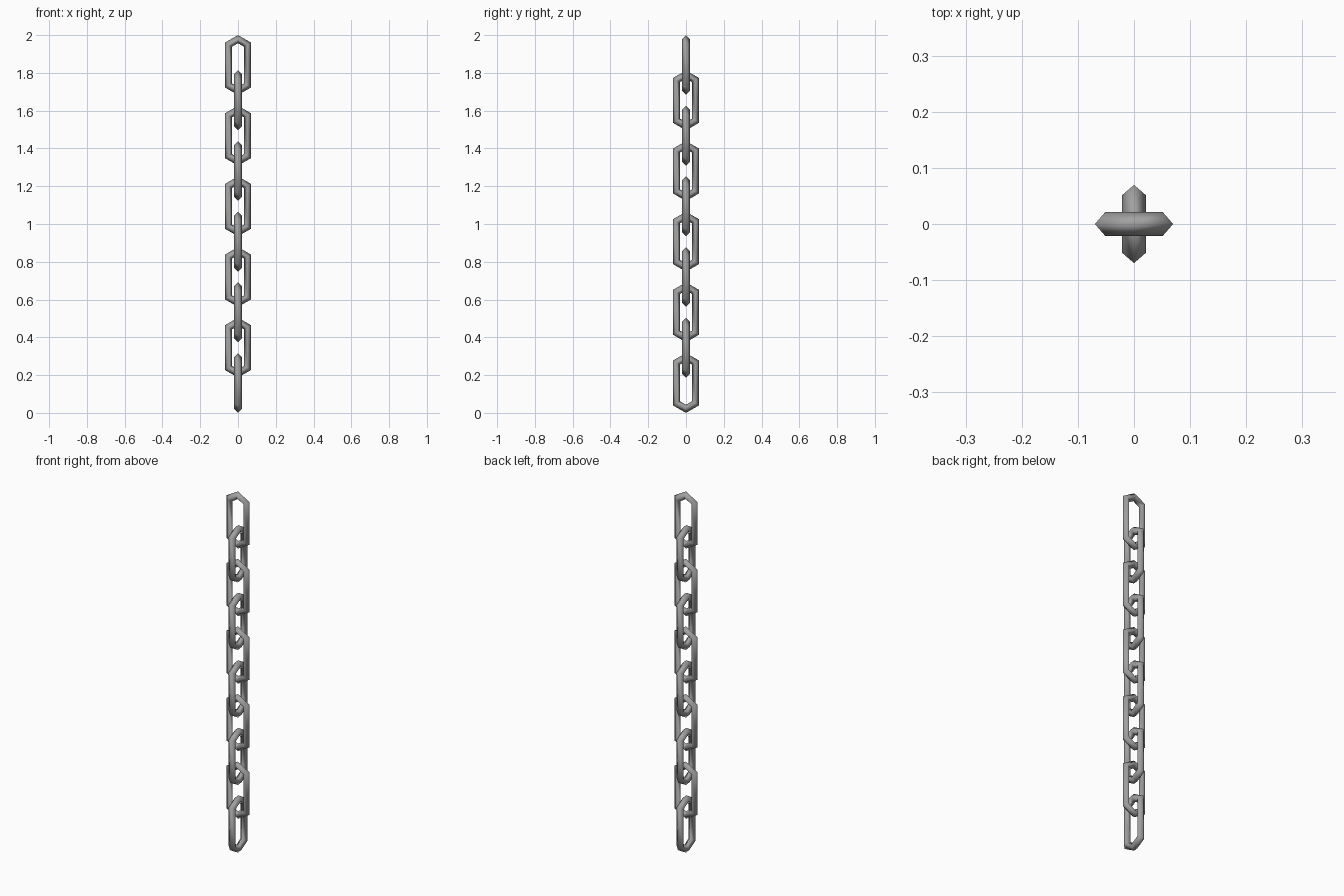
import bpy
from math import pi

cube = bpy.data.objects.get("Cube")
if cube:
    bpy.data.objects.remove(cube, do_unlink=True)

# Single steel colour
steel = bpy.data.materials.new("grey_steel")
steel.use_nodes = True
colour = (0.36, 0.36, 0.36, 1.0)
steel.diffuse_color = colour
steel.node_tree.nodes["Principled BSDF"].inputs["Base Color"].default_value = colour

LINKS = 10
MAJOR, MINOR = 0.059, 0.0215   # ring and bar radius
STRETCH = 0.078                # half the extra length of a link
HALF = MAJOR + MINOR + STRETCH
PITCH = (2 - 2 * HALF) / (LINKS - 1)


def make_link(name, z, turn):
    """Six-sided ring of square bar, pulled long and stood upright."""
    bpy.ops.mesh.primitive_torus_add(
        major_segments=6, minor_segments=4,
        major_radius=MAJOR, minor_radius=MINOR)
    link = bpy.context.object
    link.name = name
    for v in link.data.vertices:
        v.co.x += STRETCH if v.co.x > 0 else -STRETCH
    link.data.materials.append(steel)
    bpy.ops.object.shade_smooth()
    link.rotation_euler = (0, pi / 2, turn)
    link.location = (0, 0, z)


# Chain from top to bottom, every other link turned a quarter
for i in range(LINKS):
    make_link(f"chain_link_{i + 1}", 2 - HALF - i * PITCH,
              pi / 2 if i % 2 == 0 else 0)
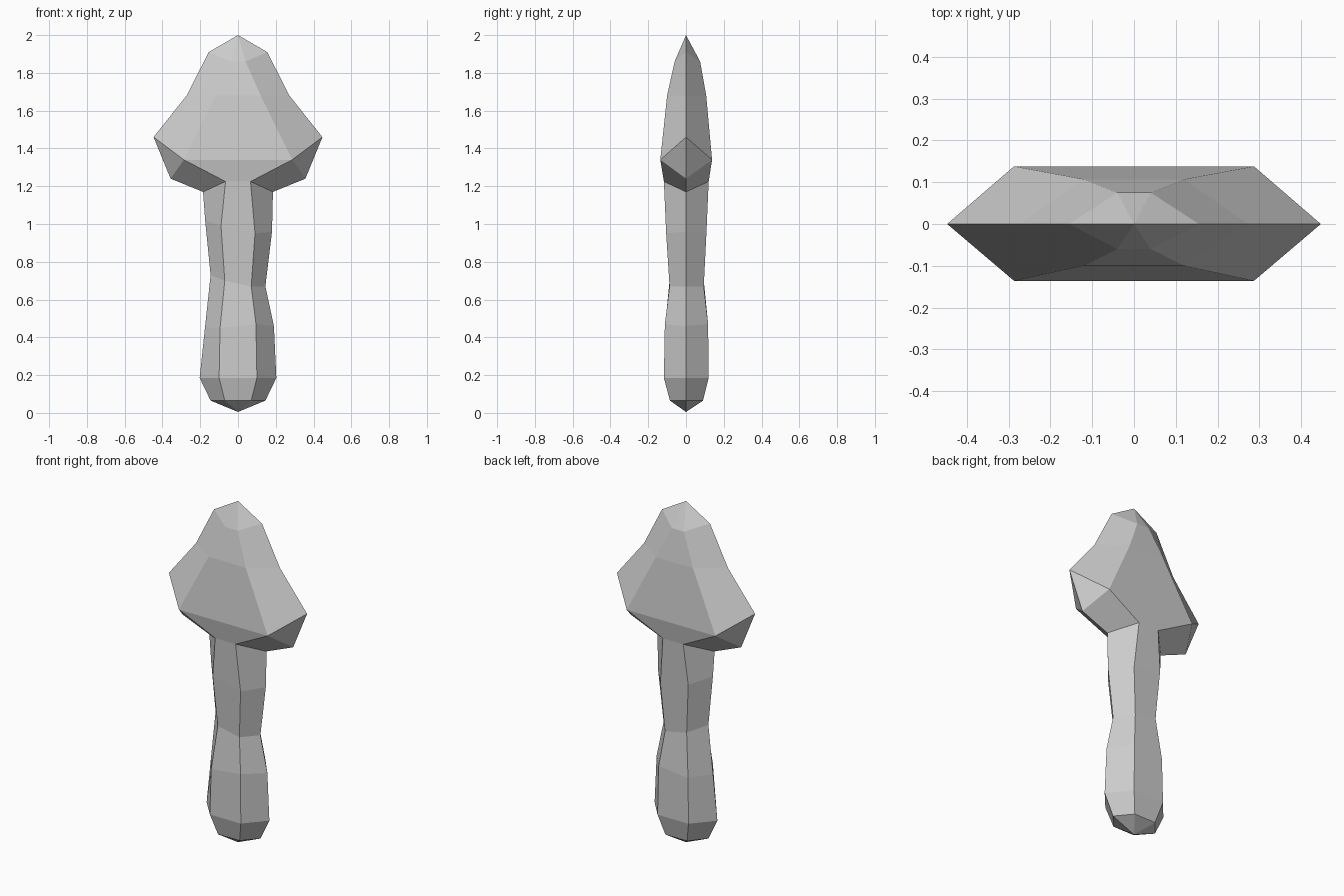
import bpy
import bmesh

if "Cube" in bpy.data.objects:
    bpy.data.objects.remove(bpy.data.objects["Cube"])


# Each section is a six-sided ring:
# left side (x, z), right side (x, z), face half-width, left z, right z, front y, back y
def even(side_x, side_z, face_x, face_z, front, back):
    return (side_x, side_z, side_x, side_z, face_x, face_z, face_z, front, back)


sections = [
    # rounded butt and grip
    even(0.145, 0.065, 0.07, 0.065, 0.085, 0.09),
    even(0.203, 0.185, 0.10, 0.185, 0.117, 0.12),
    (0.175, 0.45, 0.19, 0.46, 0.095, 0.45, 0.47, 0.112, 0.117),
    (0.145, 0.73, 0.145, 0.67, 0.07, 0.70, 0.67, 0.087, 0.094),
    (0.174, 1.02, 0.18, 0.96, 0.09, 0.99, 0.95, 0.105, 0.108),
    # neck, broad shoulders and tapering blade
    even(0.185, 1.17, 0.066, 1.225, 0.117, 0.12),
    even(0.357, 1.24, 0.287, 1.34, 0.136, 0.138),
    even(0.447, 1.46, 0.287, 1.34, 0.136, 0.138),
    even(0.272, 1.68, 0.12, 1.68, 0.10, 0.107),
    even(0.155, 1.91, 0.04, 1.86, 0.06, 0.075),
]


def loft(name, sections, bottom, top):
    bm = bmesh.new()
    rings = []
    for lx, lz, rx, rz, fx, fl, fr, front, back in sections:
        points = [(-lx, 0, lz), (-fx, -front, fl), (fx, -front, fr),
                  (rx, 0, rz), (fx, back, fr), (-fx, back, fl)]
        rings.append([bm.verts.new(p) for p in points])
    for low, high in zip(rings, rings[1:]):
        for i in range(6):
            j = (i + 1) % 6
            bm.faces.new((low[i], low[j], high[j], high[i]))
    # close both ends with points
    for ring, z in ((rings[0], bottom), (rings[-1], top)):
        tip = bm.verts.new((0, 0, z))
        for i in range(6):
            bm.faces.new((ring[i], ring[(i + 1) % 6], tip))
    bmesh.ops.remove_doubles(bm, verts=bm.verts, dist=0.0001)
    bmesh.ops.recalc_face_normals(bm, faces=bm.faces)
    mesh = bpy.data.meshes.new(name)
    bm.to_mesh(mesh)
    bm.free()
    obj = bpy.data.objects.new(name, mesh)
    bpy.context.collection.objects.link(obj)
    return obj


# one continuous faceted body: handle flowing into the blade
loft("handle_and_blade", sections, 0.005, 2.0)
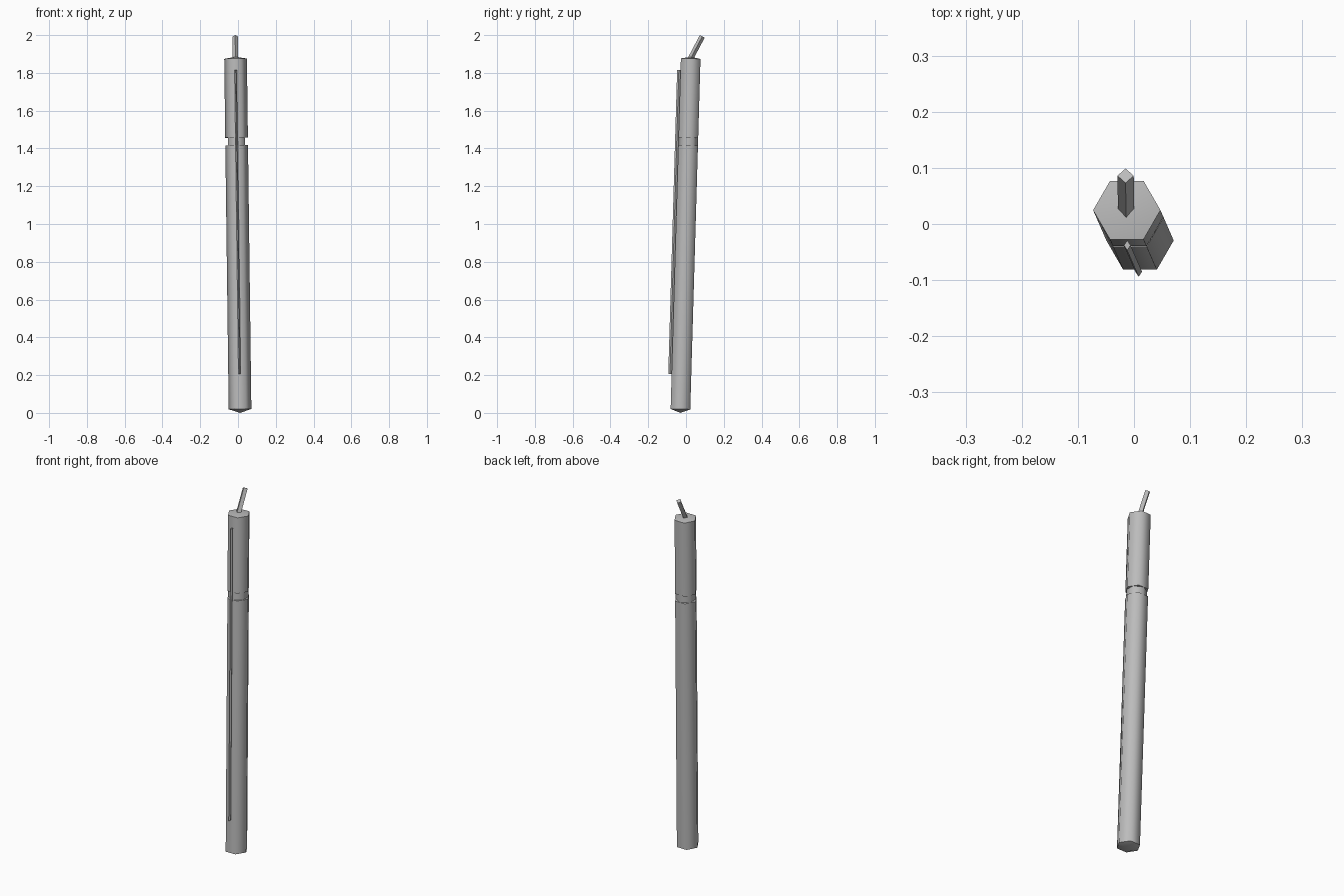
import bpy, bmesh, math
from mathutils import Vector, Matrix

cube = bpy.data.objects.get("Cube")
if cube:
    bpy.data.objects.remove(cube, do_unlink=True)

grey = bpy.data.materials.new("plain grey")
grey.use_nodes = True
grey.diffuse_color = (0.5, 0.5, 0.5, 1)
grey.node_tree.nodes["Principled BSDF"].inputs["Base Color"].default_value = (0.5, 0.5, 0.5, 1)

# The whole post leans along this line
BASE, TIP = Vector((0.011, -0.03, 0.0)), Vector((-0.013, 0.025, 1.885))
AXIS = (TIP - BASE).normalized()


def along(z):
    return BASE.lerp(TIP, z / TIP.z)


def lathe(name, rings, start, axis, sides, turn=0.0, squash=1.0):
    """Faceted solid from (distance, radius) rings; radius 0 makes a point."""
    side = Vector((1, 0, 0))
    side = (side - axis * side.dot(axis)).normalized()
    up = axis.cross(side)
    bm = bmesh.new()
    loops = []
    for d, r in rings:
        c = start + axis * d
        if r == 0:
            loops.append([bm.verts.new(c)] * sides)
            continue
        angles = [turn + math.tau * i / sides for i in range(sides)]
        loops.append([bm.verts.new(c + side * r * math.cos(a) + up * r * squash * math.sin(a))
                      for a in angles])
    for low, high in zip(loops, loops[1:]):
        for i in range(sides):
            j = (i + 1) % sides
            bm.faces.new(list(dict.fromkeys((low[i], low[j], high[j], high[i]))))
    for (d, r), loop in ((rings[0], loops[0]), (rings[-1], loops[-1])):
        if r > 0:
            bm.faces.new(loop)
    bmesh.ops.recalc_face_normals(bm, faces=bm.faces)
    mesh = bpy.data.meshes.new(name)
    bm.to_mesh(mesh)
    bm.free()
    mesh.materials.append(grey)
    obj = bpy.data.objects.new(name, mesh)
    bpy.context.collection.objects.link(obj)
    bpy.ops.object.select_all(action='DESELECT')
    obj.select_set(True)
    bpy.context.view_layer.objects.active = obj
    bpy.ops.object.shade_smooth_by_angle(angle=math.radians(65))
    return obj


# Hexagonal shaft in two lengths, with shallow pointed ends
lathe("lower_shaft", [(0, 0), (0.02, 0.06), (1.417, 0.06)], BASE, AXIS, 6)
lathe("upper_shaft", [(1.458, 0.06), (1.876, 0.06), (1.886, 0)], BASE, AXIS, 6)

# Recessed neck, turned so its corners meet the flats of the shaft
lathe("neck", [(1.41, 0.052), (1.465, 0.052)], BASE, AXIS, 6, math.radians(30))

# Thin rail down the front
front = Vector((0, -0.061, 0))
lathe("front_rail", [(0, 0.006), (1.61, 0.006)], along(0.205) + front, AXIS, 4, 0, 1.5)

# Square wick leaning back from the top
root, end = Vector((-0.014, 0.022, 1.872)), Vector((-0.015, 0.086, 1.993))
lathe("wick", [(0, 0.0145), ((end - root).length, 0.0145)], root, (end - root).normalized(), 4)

***

* Goal of the exercise *
Write out again, exactly, only the lines from the beginning of the material above to the line that holds "STRETCH = 0.078", both ends included, and no pictures.

* Solved exercise *
import bpy
from math import pi

cube = bpy.data.objects.get("Cube")
if cube:
    bpy.data.objects.remove(cube, do_unlink=True)

# Single steel colour
steel = bpy.data.materials.new("grey_steel")
steel.use_nodes = True
colour = (0.36, 0.36, 0.36, 1.0)
steel.diffuse_color = colour
steel.node_tree.nodes["Principled BSDF"].inputs["Base Color"].default_value = colour

LINKS = 10
MAJOR, MINOR = 0.059, 0.0215   # ring and bar radius
STRETCH = 0.078                # half the extra length of a link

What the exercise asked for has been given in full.